# [AIM OF THE TASK]
Please print exactly the line containing "plate = [(0, 0), (1, 0), (1, HEIGHT), (0, HEIGHT)]" and every line after it to the end of the records below, and nothing more.

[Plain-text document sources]
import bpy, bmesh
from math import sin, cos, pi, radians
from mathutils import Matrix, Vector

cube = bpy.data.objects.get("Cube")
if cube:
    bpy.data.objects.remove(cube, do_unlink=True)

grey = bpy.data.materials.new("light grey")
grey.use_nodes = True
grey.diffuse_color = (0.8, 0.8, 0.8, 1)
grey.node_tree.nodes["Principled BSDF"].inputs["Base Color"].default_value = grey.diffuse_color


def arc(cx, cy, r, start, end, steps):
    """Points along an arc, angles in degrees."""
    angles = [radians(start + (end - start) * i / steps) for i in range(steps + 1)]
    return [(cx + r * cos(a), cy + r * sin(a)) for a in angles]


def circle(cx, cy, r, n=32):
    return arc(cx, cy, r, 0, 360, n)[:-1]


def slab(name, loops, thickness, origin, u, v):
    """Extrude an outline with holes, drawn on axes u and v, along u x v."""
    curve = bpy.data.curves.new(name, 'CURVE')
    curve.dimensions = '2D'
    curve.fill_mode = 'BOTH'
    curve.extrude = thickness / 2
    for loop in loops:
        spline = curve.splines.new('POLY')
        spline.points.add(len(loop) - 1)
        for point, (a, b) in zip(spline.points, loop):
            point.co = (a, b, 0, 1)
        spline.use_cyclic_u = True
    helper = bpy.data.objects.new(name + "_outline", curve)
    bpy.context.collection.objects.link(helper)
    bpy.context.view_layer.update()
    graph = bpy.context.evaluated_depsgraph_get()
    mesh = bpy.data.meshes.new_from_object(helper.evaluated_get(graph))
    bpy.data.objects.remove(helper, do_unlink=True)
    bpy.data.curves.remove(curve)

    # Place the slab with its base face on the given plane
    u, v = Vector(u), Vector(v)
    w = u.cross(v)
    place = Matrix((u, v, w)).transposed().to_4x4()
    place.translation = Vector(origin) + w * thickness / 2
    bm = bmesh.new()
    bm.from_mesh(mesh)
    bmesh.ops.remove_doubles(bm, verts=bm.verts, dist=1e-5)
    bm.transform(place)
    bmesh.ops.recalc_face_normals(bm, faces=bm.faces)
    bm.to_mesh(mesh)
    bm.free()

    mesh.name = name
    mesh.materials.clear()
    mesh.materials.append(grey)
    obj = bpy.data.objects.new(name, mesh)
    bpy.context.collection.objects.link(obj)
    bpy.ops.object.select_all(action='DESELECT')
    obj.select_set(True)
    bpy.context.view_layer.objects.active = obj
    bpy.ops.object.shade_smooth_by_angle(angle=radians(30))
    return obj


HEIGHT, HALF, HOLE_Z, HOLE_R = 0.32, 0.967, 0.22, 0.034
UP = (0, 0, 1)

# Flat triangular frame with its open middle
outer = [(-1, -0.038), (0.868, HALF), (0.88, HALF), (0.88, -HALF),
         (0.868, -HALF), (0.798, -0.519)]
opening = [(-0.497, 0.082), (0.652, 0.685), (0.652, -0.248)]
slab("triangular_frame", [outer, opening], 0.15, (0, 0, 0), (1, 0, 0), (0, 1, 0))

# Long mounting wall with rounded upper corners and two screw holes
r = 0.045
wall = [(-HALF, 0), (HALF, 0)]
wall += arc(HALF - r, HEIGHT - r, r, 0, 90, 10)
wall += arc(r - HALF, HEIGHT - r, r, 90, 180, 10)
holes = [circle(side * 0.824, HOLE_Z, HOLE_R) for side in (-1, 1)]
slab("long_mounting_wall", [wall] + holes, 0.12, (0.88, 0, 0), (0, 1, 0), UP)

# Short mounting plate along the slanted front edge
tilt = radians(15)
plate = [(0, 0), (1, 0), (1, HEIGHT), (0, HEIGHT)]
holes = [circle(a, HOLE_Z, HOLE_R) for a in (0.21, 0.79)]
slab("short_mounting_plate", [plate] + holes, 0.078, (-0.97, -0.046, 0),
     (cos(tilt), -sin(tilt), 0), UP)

# [TASK RESULT]
plate = [(0, 0), (1, 0), (1, HEIGHT), (0, HEIGHT)]
holes = [circle(a, HOLE_Z, HOLE_R) for a in (0.21, 0.79)]
slab("short_mounting_plate", [plate] + holes, 0.078, (-0.97, -0.046, 0),
     (cos(tilt), -sin(tilt), 0), UP)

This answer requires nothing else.